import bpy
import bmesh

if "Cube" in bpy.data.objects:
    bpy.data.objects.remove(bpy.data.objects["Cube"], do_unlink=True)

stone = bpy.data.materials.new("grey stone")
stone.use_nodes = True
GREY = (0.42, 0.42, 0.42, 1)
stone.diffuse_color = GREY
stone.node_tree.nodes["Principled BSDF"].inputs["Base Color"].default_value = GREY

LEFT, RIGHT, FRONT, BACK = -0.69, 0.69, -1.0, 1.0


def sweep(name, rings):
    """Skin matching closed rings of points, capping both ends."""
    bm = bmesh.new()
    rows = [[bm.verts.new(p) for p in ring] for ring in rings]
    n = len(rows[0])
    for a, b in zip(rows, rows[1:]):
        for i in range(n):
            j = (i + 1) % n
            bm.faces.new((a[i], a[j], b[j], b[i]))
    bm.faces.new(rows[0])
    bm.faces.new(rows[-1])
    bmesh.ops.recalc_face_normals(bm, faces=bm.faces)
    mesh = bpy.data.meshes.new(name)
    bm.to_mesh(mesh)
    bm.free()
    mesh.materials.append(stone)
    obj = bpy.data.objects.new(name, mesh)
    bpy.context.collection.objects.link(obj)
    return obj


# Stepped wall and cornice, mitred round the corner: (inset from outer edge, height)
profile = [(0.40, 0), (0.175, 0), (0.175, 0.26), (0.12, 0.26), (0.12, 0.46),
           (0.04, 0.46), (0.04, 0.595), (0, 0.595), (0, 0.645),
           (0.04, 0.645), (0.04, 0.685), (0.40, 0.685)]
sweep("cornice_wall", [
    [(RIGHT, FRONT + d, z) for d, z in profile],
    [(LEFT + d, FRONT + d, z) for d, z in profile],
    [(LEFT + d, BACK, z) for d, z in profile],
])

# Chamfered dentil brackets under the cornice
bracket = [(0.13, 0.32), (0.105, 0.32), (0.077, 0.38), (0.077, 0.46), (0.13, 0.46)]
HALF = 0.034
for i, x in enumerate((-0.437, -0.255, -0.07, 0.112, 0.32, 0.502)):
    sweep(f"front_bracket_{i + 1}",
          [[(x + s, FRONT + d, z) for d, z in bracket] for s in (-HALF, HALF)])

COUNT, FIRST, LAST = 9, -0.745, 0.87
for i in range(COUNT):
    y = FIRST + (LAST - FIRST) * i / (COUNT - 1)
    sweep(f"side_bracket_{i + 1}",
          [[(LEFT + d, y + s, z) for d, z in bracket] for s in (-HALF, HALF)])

┄┄┄┄┄┄

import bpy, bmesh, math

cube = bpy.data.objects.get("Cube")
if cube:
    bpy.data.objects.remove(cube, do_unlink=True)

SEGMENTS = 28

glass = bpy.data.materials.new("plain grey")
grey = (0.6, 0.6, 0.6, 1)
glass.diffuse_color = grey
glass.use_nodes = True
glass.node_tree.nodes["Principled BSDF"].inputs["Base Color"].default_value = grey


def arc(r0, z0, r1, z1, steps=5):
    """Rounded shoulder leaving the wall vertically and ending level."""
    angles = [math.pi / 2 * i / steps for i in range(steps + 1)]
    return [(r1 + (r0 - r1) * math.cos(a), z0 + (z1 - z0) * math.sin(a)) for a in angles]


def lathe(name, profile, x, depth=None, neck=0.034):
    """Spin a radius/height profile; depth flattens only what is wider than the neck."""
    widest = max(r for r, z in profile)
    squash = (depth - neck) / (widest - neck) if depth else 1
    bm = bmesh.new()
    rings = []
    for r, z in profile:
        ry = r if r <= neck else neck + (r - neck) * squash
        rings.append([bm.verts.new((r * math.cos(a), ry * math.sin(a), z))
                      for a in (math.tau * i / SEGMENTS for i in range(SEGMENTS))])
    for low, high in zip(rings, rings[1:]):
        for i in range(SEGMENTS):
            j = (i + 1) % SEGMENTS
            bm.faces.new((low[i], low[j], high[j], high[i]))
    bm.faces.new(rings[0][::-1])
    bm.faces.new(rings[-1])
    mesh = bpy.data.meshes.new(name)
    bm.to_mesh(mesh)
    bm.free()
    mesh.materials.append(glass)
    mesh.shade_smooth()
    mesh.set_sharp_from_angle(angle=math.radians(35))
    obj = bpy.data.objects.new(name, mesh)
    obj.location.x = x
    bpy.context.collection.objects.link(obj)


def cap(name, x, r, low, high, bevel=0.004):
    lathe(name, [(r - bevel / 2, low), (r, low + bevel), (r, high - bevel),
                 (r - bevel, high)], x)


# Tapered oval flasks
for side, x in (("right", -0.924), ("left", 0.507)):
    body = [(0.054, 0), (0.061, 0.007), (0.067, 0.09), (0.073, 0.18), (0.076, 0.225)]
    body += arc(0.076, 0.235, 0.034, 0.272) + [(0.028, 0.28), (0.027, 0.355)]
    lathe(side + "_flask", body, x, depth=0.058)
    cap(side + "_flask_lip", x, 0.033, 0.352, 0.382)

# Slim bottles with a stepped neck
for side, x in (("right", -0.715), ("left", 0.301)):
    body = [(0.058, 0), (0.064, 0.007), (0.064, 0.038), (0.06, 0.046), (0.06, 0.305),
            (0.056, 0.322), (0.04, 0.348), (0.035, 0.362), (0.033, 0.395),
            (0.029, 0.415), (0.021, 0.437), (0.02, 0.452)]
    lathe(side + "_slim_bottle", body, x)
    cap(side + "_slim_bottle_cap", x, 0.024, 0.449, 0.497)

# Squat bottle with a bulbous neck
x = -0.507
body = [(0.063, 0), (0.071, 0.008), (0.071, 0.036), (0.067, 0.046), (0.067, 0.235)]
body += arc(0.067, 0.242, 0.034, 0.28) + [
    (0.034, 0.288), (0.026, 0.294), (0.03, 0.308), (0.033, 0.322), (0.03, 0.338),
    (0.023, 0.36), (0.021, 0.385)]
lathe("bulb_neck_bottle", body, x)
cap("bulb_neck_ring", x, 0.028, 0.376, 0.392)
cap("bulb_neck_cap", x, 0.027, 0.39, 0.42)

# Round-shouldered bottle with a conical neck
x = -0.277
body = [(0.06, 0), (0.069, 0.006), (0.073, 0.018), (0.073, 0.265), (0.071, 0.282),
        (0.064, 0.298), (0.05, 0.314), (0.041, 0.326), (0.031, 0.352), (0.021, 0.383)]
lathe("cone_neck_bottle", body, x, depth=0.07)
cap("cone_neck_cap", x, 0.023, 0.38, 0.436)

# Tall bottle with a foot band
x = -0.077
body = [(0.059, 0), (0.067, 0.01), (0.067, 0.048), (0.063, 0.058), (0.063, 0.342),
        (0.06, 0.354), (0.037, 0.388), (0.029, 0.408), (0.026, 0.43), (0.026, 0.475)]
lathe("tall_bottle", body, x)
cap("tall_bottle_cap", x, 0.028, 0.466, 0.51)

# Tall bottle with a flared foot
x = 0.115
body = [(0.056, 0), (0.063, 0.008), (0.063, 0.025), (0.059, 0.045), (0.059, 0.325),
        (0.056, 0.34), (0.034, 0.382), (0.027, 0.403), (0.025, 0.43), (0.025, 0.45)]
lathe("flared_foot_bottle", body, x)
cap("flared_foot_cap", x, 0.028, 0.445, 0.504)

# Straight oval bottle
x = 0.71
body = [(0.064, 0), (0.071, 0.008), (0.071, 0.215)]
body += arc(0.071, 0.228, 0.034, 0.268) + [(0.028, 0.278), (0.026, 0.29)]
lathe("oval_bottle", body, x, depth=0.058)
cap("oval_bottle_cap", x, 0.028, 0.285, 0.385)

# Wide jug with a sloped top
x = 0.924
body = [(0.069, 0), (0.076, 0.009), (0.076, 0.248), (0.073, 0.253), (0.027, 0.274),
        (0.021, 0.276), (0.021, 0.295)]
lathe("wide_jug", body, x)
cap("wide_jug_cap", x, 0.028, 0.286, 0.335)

┄┄┄┄┄┄

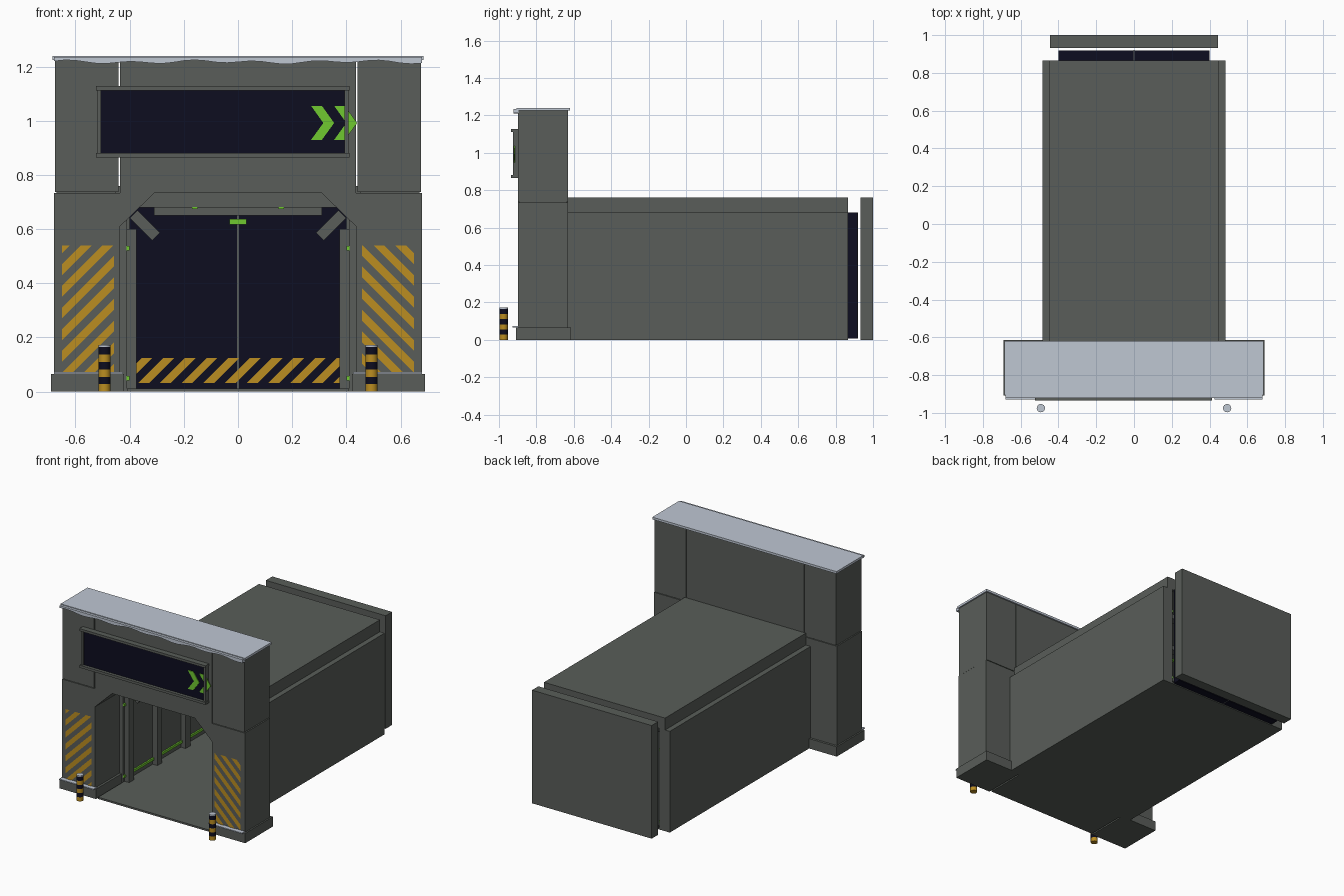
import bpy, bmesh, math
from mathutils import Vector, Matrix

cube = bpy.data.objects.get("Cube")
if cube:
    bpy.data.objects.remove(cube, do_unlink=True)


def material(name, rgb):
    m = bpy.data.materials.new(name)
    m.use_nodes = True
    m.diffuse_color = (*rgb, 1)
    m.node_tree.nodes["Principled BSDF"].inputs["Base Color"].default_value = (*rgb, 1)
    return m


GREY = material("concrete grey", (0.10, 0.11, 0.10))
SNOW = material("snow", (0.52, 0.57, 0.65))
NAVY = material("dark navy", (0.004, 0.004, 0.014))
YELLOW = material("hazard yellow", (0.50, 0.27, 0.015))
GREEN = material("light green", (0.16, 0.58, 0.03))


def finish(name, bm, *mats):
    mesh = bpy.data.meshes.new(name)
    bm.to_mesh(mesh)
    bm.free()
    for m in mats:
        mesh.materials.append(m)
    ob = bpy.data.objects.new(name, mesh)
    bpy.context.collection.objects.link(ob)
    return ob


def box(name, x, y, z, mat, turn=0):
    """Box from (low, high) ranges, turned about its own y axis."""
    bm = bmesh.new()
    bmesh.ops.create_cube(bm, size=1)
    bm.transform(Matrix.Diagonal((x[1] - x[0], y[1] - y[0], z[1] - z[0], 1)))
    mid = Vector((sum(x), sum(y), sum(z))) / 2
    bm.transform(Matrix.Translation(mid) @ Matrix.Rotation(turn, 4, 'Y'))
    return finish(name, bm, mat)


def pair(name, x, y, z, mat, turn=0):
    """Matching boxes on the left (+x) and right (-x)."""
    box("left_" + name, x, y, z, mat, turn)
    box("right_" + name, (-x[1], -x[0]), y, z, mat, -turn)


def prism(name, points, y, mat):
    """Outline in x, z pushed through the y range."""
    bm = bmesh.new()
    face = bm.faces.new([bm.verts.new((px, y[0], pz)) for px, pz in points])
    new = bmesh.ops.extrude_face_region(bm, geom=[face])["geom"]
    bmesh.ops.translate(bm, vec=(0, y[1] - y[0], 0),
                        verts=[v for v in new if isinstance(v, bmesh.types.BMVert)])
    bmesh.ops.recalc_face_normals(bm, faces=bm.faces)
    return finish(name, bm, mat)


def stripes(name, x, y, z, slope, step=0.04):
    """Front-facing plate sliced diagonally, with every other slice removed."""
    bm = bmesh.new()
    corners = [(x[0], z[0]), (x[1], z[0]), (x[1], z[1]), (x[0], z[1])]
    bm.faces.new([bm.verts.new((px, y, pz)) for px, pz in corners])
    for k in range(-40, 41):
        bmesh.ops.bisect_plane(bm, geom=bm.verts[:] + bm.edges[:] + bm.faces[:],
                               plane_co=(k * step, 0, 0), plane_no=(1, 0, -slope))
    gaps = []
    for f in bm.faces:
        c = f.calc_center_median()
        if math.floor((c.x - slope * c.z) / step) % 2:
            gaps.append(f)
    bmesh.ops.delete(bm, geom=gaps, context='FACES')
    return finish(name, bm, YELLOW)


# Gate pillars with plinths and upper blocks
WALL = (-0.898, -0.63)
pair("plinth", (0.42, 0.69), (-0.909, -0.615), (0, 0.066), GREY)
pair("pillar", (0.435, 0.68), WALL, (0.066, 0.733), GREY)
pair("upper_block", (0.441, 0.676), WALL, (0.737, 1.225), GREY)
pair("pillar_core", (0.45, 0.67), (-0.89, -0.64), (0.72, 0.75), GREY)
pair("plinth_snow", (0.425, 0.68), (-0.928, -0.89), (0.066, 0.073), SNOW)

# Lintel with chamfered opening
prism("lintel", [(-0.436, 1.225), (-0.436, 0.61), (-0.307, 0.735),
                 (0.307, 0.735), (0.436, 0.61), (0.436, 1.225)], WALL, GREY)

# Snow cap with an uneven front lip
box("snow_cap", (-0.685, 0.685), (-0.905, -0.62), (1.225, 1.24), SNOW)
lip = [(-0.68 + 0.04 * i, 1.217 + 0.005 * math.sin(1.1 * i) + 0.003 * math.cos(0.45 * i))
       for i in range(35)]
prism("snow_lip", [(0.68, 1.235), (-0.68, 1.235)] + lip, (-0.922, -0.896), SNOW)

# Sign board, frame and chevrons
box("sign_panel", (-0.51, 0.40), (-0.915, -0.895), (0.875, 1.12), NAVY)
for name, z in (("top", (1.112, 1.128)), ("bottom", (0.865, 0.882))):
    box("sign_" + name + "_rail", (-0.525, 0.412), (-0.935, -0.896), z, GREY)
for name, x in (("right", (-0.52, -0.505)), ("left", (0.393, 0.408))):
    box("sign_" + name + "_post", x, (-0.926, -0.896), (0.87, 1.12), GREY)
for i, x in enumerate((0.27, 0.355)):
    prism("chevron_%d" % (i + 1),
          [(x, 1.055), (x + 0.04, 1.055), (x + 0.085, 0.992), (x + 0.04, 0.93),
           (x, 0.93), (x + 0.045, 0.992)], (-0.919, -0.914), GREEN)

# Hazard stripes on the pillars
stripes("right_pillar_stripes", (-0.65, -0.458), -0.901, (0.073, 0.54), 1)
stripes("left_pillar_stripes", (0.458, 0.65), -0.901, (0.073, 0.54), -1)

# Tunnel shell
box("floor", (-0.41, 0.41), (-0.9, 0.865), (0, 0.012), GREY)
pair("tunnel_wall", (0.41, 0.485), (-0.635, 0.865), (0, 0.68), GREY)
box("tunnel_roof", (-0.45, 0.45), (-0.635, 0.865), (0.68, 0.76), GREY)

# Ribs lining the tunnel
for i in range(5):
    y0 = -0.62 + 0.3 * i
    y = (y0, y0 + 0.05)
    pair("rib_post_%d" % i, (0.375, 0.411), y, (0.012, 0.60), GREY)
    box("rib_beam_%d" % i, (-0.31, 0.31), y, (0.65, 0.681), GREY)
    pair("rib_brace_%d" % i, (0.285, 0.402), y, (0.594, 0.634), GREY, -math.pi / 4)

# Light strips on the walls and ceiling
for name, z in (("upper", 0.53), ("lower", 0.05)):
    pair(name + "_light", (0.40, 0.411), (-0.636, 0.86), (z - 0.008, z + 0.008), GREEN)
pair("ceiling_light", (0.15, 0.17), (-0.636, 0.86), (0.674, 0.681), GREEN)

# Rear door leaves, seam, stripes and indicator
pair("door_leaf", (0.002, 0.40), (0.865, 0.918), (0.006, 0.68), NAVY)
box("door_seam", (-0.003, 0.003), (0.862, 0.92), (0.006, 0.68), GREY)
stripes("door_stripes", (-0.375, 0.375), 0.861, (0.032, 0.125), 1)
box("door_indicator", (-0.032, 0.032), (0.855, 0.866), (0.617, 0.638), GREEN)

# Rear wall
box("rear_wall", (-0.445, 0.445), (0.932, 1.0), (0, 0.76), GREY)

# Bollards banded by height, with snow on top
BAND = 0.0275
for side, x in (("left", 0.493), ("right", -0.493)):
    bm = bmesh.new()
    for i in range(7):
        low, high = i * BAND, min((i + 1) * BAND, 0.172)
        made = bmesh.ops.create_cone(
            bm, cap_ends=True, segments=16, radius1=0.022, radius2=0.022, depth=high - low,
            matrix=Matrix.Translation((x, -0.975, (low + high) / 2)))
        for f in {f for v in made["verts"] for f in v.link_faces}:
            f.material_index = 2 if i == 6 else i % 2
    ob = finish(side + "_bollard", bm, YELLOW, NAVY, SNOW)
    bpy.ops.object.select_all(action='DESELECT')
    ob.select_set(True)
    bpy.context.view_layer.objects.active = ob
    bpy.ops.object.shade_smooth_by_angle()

┄┄┄┄┄┄

> _PROBLEM TO SOLVE_
In the listing above, find the line containing "mesh.materials.append(stone)" and the line containing "[[(LEFT + d, y", then retype both and every line between them exactly, with nothing else.

> _WRITTEN ANSWER_
    mesh.materials.append(stone)
    obj = bpy.data.objects.new(name, mesh)
    bpy.context.collection.objects.link(obj)
    return obj


# Stepped wall and cornice, mitred round the corner: (inset from outer edge, height)
profile = [(0.40, 0), (0.175, 0), (0.175, 0.26), (0.12, 0.26), (0.12, 0.46),
           (0.04, 0.46), (0.04, 0.595), (0, 0.595), (0, 0.645),
           (0.04, 0.645), (0.04, 0.685), (0.40, 0.685)]
sweep("cornice_wall", [
    [(RIGHT, FRONT + d, z) for d, z in profile],
    [(LEFT + d, FRONT + d, z) for d, z in profile],
    [(LEFT + d, BACK, z) for d, z in profile],
])

# Chamfered dentil brackets under the cornice
bracket = [(0.13, 0.32), (0.105, 0.32), (0.077, 0.38), (0.077, 0.46), (0.13, 0.46)]
HALF = 0.034
for i, x in enumerate((-0.437, -0.255, -0.07, 0.112, 0.32, 0.502)):
    sweep(f"front_bracket_{i + 1}",
          [[(x + s, FRONT + d, z) for d, z in bracket] for s in (-HALF, HALF)])

COUNT, FIRST, LAST = 9, -0.745, 0.87
for i in range(COUNT):
    y = FIRST + (LAST - FIRST) * i / (COUNT - 1)
    sweep(f"side_bracket_{i + 1}",
          [[(LEFT + d, y + s, z) for d, z in bracket] for s in (-HALF, HALF)])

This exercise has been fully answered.